Not only can the world be studied scientifically, but a biblical view of God’s good creation suggests that human knowledge of the world (while not infallible) is possible and (when proper testing is in place) is reliable and trustworthy.

So far from being threatened by evolution, Christians who embrace a biblical understanding of creation may see the hand of God in the deep time of the cosmos and the complex processes of biological evolution. In fact, we may be in awe of the amazing creativity of this great God of ours.

Living with Unanswered Questions

Does this mean that we’ve solved all problems of how theology and the Bible relate to what we are learning about the cosmos and the evolution of life on this planet?

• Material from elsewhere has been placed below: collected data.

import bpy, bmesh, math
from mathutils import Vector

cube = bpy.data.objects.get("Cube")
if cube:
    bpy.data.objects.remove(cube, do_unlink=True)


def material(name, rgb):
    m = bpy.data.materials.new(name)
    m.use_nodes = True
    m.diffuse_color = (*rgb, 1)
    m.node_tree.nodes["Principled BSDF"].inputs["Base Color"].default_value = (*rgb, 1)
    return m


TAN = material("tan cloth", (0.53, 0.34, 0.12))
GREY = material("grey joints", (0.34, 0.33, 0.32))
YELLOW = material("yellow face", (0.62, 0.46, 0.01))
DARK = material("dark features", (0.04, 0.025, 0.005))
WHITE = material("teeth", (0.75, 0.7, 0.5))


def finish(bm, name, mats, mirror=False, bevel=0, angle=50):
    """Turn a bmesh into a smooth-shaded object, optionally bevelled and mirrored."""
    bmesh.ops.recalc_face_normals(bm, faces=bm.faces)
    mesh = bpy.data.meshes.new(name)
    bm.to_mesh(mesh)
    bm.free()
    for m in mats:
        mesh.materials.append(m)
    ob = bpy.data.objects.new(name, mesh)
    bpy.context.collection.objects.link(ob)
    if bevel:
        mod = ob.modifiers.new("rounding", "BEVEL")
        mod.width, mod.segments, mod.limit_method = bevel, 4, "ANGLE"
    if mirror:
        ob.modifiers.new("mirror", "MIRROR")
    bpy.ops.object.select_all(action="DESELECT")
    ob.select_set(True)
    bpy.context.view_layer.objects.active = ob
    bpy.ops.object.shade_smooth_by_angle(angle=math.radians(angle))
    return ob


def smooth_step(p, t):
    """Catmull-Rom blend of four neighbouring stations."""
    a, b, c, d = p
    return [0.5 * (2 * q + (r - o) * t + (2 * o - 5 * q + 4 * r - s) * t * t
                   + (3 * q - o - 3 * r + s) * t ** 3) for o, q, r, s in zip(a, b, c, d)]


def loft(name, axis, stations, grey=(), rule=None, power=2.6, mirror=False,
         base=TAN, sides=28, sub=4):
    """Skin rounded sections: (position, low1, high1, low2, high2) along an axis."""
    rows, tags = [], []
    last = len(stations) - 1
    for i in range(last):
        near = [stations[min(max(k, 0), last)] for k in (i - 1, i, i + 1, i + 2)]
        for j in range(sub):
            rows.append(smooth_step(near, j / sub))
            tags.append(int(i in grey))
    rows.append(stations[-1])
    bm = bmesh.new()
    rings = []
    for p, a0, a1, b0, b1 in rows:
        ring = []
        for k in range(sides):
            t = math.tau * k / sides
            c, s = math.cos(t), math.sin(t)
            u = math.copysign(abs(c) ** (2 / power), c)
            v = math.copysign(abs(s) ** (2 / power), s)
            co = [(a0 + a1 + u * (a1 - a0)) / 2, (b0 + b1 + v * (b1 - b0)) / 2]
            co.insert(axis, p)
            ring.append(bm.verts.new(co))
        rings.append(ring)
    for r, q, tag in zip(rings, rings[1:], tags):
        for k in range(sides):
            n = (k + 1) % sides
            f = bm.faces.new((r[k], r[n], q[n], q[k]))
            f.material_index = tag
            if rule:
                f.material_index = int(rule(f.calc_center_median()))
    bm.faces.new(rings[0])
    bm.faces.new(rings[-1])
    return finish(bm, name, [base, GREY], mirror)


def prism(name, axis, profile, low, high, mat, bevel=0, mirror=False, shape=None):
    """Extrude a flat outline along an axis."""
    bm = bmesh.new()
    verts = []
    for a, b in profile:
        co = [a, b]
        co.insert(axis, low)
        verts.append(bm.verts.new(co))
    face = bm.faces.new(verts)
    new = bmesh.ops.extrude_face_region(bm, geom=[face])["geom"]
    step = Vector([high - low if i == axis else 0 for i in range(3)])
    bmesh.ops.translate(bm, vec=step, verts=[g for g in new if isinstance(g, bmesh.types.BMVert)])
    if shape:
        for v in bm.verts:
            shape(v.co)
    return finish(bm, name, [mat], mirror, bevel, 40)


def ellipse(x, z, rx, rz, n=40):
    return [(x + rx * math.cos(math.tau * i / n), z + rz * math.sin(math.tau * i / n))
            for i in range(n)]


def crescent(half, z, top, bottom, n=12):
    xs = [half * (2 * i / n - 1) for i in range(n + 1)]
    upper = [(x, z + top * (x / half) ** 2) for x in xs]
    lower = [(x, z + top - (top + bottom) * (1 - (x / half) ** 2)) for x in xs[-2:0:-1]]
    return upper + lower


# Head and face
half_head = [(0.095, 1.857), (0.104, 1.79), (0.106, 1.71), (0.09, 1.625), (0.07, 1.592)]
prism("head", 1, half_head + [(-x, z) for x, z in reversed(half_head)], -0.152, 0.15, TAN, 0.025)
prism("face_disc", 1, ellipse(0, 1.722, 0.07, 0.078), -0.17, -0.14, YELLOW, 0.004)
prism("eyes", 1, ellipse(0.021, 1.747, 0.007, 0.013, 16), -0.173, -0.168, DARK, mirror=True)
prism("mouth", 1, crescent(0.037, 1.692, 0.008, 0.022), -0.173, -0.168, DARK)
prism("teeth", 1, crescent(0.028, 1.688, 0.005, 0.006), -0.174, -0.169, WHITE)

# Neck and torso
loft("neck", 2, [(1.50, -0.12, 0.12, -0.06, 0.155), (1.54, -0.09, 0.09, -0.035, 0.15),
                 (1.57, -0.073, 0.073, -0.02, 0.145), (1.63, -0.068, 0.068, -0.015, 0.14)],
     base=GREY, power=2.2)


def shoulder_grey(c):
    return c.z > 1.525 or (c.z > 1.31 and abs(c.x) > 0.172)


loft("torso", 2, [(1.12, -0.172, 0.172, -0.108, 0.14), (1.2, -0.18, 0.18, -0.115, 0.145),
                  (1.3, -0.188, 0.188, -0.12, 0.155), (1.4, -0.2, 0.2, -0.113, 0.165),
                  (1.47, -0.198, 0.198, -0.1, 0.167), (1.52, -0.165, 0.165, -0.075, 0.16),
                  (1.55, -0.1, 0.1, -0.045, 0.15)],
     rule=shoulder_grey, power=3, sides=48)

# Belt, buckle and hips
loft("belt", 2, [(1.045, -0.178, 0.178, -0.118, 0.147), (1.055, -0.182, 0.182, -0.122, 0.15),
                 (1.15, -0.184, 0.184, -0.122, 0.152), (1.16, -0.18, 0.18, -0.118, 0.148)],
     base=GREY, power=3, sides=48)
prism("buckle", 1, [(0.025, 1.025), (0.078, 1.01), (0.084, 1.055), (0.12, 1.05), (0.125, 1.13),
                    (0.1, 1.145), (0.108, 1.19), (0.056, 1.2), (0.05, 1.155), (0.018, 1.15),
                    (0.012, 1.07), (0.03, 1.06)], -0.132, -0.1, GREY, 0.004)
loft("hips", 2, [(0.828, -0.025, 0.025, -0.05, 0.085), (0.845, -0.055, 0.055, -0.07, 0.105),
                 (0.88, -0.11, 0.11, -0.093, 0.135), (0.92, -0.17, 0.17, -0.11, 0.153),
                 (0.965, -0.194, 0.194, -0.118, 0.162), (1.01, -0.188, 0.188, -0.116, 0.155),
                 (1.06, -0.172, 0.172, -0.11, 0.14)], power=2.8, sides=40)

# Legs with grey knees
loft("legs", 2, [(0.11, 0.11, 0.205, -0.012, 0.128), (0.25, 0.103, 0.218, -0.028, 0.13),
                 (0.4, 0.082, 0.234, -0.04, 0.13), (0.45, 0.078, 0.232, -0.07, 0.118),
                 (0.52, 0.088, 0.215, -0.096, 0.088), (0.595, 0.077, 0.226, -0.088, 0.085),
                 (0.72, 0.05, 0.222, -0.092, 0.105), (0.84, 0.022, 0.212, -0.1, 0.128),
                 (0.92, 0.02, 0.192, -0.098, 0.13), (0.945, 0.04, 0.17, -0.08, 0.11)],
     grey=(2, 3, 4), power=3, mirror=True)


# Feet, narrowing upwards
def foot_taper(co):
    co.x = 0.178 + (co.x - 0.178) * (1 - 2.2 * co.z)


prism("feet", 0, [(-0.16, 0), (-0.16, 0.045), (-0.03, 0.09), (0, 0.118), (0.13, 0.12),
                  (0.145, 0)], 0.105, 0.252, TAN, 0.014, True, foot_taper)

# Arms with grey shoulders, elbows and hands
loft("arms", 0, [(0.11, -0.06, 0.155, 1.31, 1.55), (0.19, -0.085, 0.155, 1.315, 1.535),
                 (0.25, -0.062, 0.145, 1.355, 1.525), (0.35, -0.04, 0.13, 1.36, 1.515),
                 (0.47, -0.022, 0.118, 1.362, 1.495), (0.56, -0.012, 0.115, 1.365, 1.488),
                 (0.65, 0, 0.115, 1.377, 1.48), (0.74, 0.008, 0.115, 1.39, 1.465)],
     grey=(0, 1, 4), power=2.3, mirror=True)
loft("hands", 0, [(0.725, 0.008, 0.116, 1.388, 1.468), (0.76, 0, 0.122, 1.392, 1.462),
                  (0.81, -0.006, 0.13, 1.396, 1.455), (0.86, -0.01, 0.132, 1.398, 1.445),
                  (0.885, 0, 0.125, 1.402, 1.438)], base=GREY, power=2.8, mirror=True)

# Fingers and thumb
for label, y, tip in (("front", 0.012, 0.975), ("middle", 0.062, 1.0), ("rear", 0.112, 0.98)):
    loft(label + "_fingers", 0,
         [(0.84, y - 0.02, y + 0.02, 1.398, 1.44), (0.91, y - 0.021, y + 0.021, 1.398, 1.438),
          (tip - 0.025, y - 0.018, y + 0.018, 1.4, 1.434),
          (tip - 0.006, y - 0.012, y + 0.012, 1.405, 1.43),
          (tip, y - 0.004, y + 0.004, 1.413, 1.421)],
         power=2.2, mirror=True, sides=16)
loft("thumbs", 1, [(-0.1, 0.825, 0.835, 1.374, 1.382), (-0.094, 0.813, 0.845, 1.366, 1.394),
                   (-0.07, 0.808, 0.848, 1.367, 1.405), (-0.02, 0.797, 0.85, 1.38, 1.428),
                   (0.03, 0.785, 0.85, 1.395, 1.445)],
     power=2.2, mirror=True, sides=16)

By no means. I myself am working on these issues and have lots of questions. But whoever said that we would have all the answers, especially within our lifetime?

Expecting all the answers now is a decidedly modern form of hubris.

Instead, Christians need to learn the virtue of patience, and to take a long view of things. If we trust in the God of creation, revealed supremely in Jesus Christ, the incarnate Word, we can learn to live with the unanswered questions we have—indeed, to love the questions, as Rilke suggested, until that day when we live into the answers.

More Information on the Genesis Recast Conference

While John Walton is the keynote speaker for the Buffalo conference, there are other speakers, addressing issues relating to the New Testament, genetics, and implications for the church. You can find details about the other speakers on the conference website, as well as in my previous post on the subject.

Registration is so cheap as to be ridiculous. If you live within driving distance, there is no excuse not to go, since a conference of this caliber won’t come this way again in a long while.

I hope to see you there!

If you need flyers (4×6) or posters (13×19) for your church or organization, let the conference organizer know [iyouthguy@gmail.com], and he will send them to you.